Pros: Point and shoot ease or full manual control, close-up macro mode, good image stabilisation, decent image quality

Cons: Limited autofocus options, no raw capture, 30x zoom limitations at longer extension, no touchscreen, more basic than Panasonic TZ60

Price: £289

Full article: Canon SX700 review


Quick review: If you are looking to enhance your living room then the Roku Streaming Stick does a good job at providing full support of services like Netflix, Now TV, Sky Store, Demand 5, and 4oD. Unlike Google Chromecast you don't need to have your phone present and the included remote makes Roku a more traditional TV-centric experience. That will be perfect for some users depending on your stance - we like the Roku and feel Google's Chromecast has a slightly different take.

Pros: Small size, remains out of sight, easy to use, plenty of free catch-up and pay-for service access, responsive remote isn't IR based, use app to ping personal content to TV

Cons: Requires separate power source, no headphone-capable remote, Chromecast competition, non-HDMI tellies won't work, nine tiles per UI screen limit

Price: £50

Full article: Roku Streaming Stick review

Quick review: It's a credit to BMW's engineers that chopping the roof off the 4-Series has dented its core qualities very little. We could argue that between Coupe and Convertible, the latter is the one to buy. Being able to fold the roof brings an entirely new dimension to the experience of driving this car and loses very little in insulative qualities when the roof is up. It does add to the weight, though, which can be felt. If having a convertible but getting as close as possible to a coupe feel when the roof is up is what you're looking for, this the 435i is as good as it gets.
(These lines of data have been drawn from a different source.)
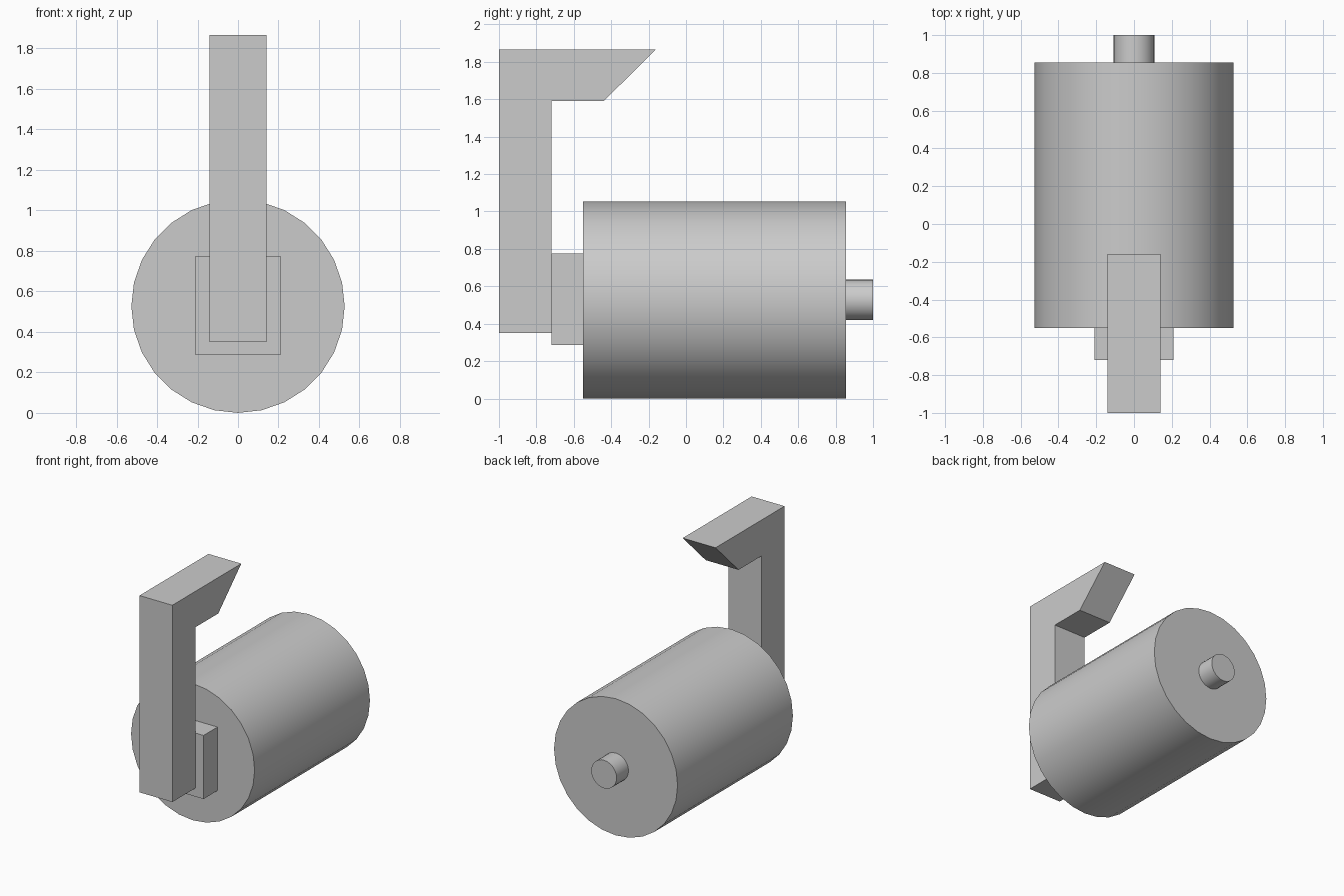
import bpy
import bmesh
import math

cube = bpy.data.objects.get("Cube")
if cube:
    bpy.data.objects.remove(cube, do_unlink=True)

grey = bpy.data.materials.new("plain grey")
grey.use_nodes = True
COLOUR = (0.6, 0.6, 0.6, 1)
grey.diffuse_color = COLOUR
grey.node_tree.nodes["Principled BSDF"].inputs["Base Color"].default_value = COLOUR

AXIS_Z = 0.527


def extrude_profile(name, points, half_width):
    """Side profile of (y, z) points, extruded evenly about x = 0."""
    bm = bmesh.new()
    face = bm.faces.new([bm.verts.new((-half_width, y, z)) for y, z in points])
    result = bmesh.ops.extrude_face_region(bm, geom=[face])
    moved = [v for v in result["geom"] if isinstance(v, bmesh.types.BMVert)]
    bmesh.ops.translate(bm, verts=moved, vec=(2 * half_width, 0, 0))
    bmesh.ops.recalc_face_normals(bm, faces=bm.faces)
    mesh = bpy.data.meshes.new(name)
    bm.to_mesh(mesh)
    bm.free()
    obj = bpy.data.objects.new(name, mesh)
    bpy.context.collection.objects.link(obj)
    mesh.materials.append(grey)


def cylinder(name, radius, y0, y1):
    """Smooth-sided cylinder lying along y."""
    bpy.ops.mesh.primitive_cylinder_add(
        vertices=28, radius=radius, depth=y1 - y0,
        location=(0, (y0 + y1) / 2, AXIS_Z), rotation=(math.pi / 2, 0, math.pi / 2 * 0))
    obj = bpy.context.object
    obj.name = name
    bpy.ops.object.transform_apply(location=False, rotation=True, scale=False)
    bpy.ops.object.shade_smooth_by_angle(angle=math.radians(30))
    obj.data.materials.append(grey)


# Main drum and the short axle at its back
cylinder("drum", AXIS_Z, -0.55, 0.855)
cylinder("axle", 0.108, 0.855, 1.0)

# Mounting block on the front of the drum
extrude_profile("mounting_block",
                [(-0.72, 0.285), (-0.55, 0.285), (-0.55, 0.775), (-0.72, 0.775)], 0.21)

# Upright arm with a hooked, bevelled top
extrude_profile("hook_arm",
                [(-1, 0.35), (-0.72, 0.35), (-0.72, 1.59),
                 (-0.44, 1.59), (-0.16, 1.867), (-1, 1.867)], 0.14)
The automotive equivalent of having your cake and eating it, you might say.

Pros: Loses little to the coupe, well-equipped, can do wafting or spirited driving with equal aplomb, cabin remains ergonomically brilliant with leading interface and navigation system

Cons: Care needed with the options so as not to ramp the price up, weight blunts the performance and fuel economy, doesn’t feel £50k special

Price: £50,785 as tested

Full article: BMW 435i Convertible review

Quick review: For an affordable way to get a 100-inch display in your living room the Philips Screeneo LED projector is a great option. But for all its great points as a projector some of those positive moments are marred by various issues. With the 4K revolution at our doorsteps the Philips' 720p resolution isn't on course and the internal playback of media wasn't silky smooth either. If you've got the cash to splash and you're not relying on its DLNA abilities, then the Philips Screeneo is a lot of fun for those movie nights and monster gaming sessions though.

Pros: Long-life of LED format, short-throw for smaller spaces, decent enough brightness, portable design, built-in Dolby Digital 2.1, Android OS, giant image potential

Cons: DLNA Wi-Fi streaming delivers laggy playback issues, 2D to 3D upscaling is dizzying, needs to be viewed in darkness for best results, not Full HD, pricier than 60in 1080p TV

Price: £1,500

Full article: Philips HDP1590 review